While climate change is understood as one of the most important issues facing the world, the science behind what is actually happening to the Earth can be difficult to understand without having a Ph.D. in atmospheric science.

Many parents may want to introduce their kids to the idea of climate change or help them understand what people mean when they say the term climate change but may not feel equipped to correctly explain it. That is why six parents, who also happen to be atmospheric scientists, are banding together to create resources aimed at parents and kids to help them learn the facts about climate change.

It’s called Science Moms.

Tracey Holloway is a mother of two and the 2017-2021 Gaylord Nelson Distinguished Professor at the University of Wisconsin—Madison, serves as the team lead for the NASA Health and Air Quality Applied Sciences Team, and has a Ph.D. in atmospheric and oceanic sciences from Princeton University. She is one of the six moms who make up Science Moms.

Credit Courtesy of Tracey Holloway
Tracey Holloway (far right) talks with students at UW-Madison.

“The Science Moms initiative was set up as a way to link moms together,” she says. “We’re just trying to be a resource — an accessible, non-partisan, neutral source of information.”

Holloway says that a problem can’t be solved until people are able to recognize what the problem is and she wants people to understand that climate change is a real problem, but one that has solutions.

She says she’s realized that being a scientist and being a parent share many qualities — one being a feeling a responsibility of creating a better future.

“I’d never really thought about how being a mom and being a scientist relate to each other, but once I started thinking about it, it really did come naturally that it had to do with this sense of responsibility,” she says.

In the end, Holloway wants parents to have the right information so they feel like they are equipped to have conversations with their children.

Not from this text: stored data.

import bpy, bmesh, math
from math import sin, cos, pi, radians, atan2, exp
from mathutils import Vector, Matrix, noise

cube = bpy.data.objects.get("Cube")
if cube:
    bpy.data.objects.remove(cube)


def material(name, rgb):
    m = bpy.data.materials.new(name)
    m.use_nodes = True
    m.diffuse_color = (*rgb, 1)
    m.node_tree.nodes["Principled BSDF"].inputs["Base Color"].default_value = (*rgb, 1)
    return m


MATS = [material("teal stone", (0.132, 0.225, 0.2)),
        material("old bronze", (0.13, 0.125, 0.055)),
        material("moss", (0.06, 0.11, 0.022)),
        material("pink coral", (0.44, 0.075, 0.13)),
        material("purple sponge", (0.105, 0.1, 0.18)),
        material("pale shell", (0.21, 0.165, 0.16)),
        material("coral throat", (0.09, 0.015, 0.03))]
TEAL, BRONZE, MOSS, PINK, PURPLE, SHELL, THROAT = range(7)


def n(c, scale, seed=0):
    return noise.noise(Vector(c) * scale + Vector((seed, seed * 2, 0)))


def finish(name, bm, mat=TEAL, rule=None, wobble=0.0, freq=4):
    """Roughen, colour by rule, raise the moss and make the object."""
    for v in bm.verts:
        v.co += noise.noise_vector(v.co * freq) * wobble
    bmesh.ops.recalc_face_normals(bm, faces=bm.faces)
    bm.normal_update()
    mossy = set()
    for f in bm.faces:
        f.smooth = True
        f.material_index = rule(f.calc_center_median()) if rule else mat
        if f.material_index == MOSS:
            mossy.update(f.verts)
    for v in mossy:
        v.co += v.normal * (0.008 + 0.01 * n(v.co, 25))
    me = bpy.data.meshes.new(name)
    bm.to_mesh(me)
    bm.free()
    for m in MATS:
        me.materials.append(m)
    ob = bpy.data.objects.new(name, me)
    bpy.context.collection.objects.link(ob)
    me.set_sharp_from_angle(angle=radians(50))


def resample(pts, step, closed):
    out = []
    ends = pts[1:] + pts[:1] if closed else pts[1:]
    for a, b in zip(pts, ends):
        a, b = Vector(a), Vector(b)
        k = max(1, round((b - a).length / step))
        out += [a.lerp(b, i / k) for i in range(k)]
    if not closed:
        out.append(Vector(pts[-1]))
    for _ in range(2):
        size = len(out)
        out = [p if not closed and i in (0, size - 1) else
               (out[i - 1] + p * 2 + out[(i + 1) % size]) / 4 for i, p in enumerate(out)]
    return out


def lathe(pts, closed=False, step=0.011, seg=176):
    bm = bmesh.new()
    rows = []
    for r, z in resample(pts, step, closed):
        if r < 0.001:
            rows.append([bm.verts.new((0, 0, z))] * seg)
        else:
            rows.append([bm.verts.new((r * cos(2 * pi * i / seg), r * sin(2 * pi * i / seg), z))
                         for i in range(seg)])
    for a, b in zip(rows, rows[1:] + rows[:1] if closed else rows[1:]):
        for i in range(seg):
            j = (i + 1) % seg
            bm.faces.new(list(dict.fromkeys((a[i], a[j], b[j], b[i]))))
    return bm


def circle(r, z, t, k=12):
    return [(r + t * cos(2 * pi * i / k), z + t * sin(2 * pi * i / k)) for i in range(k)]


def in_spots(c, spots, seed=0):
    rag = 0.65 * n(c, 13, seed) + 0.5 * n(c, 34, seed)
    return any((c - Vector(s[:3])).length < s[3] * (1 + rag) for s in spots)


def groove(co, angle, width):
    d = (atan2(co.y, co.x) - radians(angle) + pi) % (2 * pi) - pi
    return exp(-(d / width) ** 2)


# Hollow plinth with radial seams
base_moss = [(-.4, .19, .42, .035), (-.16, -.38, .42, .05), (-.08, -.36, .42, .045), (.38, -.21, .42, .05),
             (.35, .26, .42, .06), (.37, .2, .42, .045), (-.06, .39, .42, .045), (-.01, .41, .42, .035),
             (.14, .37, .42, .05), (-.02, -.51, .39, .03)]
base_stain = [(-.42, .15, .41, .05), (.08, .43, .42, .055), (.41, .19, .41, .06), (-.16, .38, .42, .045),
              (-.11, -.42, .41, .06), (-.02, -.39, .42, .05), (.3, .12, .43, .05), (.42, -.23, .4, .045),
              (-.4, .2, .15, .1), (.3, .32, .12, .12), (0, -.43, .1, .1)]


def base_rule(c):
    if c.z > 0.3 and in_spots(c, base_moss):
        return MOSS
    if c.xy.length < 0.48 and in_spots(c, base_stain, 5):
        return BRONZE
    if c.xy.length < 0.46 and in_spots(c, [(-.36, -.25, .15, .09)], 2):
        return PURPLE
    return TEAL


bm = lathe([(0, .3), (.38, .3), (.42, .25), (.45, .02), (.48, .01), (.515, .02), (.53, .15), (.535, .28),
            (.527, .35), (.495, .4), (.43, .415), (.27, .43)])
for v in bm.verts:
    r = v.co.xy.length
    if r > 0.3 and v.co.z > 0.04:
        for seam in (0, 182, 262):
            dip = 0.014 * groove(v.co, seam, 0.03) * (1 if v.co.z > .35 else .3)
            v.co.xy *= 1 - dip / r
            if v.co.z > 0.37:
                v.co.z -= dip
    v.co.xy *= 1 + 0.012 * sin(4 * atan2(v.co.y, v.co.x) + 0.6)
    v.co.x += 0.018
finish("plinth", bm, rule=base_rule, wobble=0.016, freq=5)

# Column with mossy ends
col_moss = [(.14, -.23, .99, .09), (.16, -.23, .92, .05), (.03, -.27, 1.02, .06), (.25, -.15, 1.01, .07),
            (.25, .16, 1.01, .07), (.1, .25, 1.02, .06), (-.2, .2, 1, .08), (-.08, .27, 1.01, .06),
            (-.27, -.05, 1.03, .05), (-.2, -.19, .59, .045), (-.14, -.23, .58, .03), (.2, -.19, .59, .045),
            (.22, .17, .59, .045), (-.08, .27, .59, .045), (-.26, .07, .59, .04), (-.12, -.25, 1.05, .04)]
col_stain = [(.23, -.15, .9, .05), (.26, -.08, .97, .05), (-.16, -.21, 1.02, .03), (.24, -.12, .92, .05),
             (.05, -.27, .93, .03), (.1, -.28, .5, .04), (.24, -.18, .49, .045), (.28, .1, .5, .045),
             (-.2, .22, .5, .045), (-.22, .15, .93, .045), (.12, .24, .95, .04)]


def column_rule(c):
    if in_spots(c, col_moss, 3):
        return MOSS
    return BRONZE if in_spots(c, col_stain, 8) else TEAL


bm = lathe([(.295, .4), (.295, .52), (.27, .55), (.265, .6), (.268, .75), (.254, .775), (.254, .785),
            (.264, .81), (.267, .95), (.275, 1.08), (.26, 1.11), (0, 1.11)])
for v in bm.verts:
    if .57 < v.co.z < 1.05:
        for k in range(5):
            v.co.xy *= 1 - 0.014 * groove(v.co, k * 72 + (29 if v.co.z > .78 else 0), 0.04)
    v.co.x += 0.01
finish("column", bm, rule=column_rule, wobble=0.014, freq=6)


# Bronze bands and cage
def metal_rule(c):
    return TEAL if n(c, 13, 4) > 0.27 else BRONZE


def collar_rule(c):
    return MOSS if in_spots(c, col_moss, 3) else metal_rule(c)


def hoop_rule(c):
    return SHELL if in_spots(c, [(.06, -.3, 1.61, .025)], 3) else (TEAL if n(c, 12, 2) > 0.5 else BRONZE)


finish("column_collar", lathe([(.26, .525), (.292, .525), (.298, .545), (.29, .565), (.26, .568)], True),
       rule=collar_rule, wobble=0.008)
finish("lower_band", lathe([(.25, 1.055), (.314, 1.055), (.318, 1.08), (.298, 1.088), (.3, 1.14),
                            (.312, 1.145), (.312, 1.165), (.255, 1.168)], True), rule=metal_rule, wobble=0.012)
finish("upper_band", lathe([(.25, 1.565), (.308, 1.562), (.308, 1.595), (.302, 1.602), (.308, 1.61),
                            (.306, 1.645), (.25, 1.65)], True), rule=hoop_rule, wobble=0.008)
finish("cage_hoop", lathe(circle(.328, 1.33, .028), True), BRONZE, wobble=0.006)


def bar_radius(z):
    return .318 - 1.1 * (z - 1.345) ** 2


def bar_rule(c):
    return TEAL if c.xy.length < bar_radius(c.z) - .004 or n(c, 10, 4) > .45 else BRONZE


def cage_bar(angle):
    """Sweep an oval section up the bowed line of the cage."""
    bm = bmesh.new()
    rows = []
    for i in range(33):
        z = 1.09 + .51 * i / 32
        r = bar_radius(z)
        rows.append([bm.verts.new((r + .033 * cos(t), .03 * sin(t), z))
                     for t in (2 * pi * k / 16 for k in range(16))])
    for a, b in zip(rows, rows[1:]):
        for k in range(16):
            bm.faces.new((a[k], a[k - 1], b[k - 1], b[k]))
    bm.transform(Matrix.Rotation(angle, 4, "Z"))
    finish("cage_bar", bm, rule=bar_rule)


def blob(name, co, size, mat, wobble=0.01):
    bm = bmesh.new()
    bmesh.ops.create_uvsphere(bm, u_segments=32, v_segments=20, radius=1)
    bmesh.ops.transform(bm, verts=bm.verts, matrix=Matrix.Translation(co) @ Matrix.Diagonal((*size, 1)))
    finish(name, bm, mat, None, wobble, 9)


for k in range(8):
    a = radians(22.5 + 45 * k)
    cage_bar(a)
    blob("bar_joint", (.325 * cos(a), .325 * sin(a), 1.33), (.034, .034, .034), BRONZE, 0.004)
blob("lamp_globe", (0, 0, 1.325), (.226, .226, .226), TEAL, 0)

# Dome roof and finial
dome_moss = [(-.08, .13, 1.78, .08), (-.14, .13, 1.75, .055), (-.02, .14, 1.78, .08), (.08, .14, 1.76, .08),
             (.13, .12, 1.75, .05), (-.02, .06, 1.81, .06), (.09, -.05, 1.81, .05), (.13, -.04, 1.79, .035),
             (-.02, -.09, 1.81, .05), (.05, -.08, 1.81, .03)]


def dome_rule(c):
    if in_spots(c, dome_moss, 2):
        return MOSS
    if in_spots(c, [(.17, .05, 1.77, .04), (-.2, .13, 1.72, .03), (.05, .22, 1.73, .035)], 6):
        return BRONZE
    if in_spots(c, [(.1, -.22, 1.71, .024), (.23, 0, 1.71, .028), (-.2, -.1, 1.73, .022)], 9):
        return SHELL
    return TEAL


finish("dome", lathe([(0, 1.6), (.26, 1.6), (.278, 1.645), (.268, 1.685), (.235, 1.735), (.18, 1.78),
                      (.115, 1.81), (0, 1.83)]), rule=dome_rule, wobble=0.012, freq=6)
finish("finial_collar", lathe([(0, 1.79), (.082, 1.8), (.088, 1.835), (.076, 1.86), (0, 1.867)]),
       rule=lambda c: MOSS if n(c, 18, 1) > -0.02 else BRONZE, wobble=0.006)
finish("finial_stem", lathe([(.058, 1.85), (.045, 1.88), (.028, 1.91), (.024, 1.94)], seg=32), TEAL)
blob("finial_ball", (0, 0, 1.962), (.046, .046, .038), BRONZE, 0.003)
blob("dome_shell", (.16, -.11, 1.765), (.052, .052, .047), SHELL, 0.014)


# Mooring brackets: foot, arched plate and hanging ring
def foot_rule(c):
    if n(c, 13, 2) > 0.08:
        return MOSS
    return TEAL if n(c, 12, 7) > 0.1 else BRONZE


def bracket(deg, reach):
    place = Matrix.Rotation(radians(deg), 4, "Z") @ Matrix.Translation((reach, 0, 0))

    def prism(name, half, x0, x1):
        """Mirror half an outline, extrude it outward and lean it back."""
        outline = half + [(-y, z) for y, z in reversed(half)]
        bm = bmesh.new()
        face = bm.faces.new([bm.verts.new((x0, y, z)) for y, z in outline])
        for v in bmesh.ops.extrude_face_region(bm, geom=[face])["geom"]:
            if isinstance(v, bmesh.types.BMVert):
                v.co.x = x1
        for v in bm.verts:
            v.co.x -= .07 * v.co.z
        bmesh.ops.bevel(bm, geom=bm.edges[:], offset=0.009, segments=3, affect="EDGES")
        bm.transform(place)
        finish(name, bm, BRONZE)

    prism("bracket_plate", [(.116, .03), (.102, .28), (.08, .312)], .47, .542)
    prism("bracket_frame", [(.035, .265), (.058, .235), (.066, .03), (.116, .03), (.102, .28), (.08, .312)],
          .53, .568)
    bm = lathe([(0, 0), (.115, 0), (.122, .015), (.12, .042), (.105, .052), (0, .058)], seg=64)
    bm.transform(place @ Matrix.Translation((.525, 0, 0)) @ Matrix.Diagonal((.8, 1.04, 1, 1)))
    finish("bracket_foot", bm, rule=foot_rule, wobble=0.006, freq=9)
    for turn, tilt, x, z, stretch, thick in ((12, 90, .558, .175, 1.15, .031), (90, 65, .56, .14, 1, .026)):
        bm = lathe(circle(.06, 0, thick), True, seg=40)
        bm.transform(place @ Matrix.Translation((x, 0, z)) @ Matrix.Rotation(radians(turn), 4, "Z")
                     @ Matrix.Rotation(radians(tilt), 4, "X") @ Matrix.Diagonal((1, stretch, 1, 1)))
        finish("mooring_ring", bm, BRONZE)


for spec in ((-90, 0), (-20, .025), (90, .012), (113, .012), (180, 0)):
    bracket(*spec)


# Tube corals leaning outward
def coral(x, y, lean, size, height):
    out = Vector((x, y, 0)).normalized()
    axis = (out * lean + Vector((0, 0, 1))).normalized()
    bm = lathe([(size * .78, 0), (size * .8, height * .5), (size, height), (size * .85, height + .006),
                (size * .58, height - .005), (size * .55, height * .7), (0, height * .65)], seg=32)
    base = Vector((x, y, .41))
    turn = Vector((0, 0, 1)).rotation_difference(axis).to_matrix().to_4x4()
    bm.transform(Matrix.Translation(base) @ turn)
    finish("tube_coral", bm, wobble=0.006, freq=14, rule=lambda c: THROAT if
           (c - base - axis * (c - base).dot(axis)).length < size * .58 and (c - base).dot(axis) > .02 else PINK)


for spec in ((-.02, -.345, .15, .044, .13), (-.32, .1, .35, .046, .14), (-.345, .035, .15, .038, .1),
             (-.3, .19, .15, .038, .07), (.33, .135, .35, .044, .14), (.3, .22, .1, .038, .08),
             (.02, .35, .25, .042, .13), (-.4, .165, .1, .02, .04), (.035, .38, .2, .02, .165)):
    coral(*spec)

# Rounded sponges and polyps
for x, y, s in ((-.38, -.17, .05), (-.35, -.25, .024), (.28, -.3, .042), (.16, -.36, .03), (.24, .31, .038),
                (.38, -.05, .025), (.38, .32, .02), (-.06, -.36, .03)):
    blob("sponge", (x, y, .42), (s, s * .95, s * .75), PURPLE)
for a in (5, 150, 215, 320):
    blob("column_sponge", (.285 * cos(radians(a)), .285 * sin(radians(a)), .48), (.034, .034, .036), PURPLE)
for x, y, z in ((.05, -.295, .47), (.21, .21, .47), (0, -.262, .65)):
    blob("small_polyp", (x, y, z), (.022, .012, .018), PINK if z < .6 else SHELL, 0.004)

Susan is WUWM's environmental reporter.<br/>
From 2020 to 2021, Jack was WUWM's digital intern and then digital producer.